*** Block opens ***

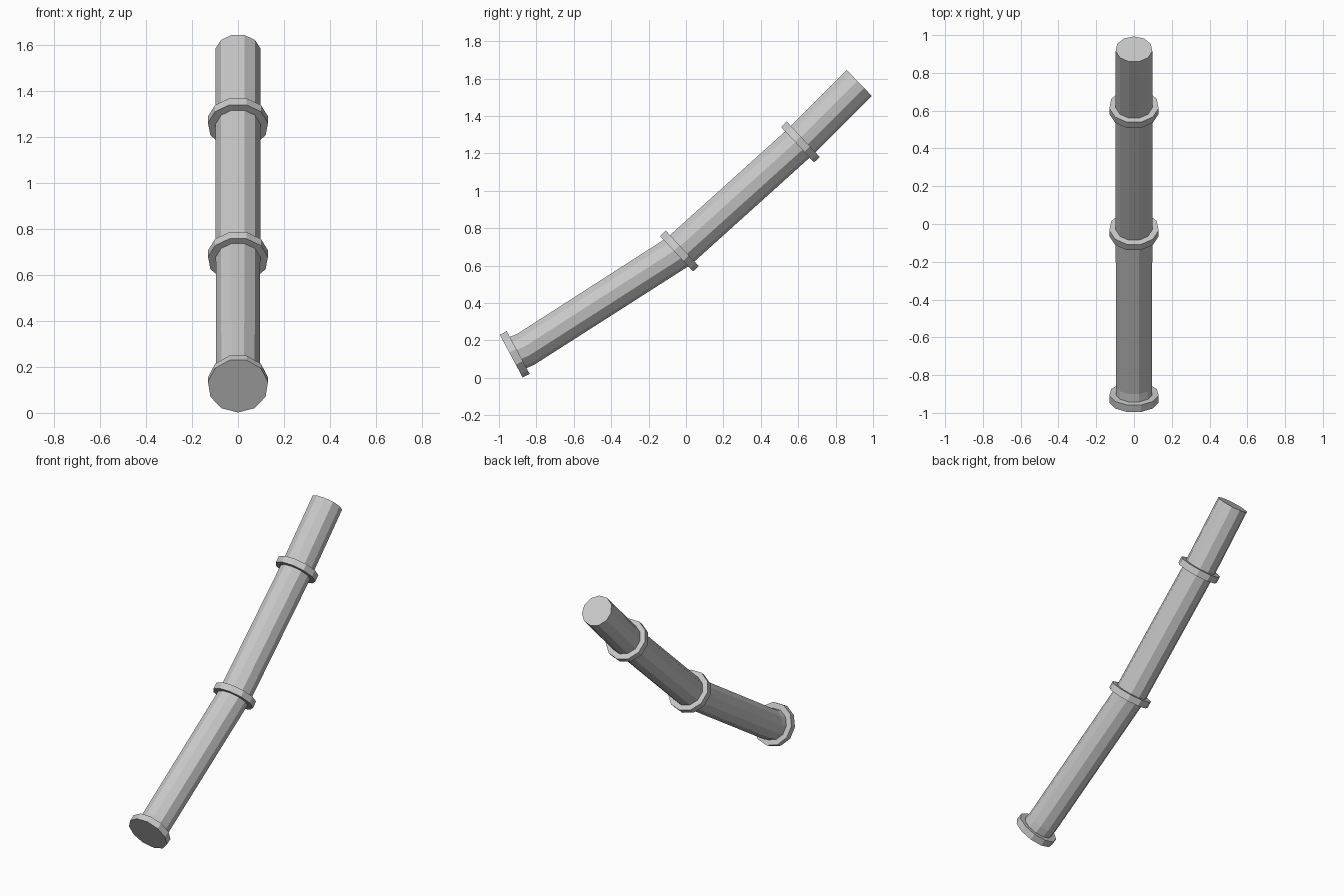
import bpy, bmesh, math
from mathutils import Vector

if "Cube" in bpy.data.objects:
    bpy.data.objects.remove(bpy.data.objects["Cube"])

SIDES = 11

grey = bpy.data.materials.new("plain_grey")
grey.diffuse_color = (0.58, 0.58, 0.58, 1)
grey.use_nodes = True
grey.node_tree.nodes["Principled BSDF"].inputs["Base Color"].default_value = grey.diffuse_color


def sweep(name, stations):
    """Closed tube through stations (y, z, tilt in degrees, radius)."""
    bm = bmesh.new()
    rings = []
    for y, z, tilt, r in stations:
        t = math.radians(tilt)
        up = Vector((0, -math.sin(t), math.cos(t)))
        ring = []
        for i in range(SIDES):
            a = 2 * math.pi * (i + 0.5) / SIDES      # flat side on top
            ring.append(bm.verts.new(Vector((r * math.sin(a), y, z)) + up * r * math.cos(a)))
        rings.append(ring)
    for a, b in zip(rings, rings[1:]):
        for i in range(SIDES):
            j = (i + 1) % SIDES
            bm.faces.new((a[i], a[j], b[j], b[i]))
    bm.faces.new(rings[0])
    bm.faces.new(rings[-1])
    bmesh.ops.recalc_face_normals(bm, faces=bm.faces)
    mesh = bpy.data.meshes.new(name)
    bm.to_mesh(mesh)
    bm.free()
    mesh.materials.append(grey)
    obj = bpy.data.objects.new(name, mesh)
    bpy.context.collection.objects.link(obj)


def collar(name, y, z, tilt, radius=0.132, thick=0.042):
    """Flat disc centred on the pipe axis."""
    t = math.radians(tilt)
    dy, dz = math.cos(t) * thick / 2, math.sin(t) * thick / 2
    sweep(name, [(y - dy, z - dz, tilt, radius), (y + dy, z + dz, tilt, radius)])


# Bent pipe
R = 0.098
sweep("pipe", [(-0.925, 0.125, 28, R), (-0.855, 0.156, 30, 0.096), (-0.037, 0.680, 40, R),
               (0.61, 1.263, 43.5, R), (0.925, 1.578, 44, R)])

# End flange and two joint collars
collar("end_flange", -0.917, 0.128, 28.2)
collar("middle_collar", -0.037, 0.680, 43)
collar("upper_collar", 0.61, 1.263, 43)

*** Block closes ***

> [ASSIGNMENT]: From the first line above through the line containing "(0.61, 1.263, 43.5, R), (0.925, 1.578, 44, R)])", copy everything exactly, without the pictures.

> [RESPONSE TO THE EXERCISE]:
import bpy, bmesh, math
from mathutils import Vector

if "Cube" in bpy.data.objects:
    bpy.data.objects.remove(bpy.data.objects["Cube"])

SIDES = 11

grey = bpy.data.materials.new("plain_grey")
grey.diffuse_color = (0.58, 0.58, 0.58, 1)
grey.use_nodes = True
grey.node_tree.nodes["Principled BSDF"].inputs["Base Color"].default_value = grey.diffuse_color


def sweep(name, stations):
    """Closed tube through stations (y, z, tilt in degrees, radius)."""
    bm = bmesh.new()
    rings = []
    for y, z, tilt, r in stations:
        t = math.radians(tilt)
        up = Vector((0, -math.sin(t), math.cos(t)))
        ring = []
        for i in range(SIDES):
            a = 2 * math.pi * (i + 0.5) / SIDES      # flat side on top
            ring.append(bm.verts.new(Vector((r * math.sin(a), y, z)) + up * r * math.cos(a)))
        rings.append(ring)
    for a, b in zip(rings, rings[1:]):
        for i in range(SIDES):
            j = (i + 1) % SIDES
            bm.faces.new((a[i], a[j], b[j], b[i]))
    bm.faces.new(rings[0])
    bm.faces.new(rings[-1])
    bmesh.ops.recalc_face_normals(bm, faces=bm.faces)
    mesh = bpy.data.meshes.new(name)
    bm.to_mesh(mesh)
    bm.free()
    mesh.materials.append(grey)
    obj = bpy.data.objects.new(name, mesh)
    bpy.context.collection.objects.link(obj)


def collar(name, y, z, tilt, radius=0.132, thick=0.042):
    """Flat disc centred on the pipe axis."""
    t = math.radians(tilt)
    dy, dz = math.cos(t) * thick / 2, math.sin(t) * thick / 2
    sweep(name, [(y - dy, z - dz, tilt, radius), (y + dy, z + dz, tilt, radius)])


# Bent pipe
R = 0.098
sweep("pipe", [(-0.925, 0.125, 28, R), (-0.855, 0.156, 30, 0.096), (-0.037, 0.680, 40, R),
               (0.61, 1.263, 43.5, R), (0.925, 1.578, 44, R)])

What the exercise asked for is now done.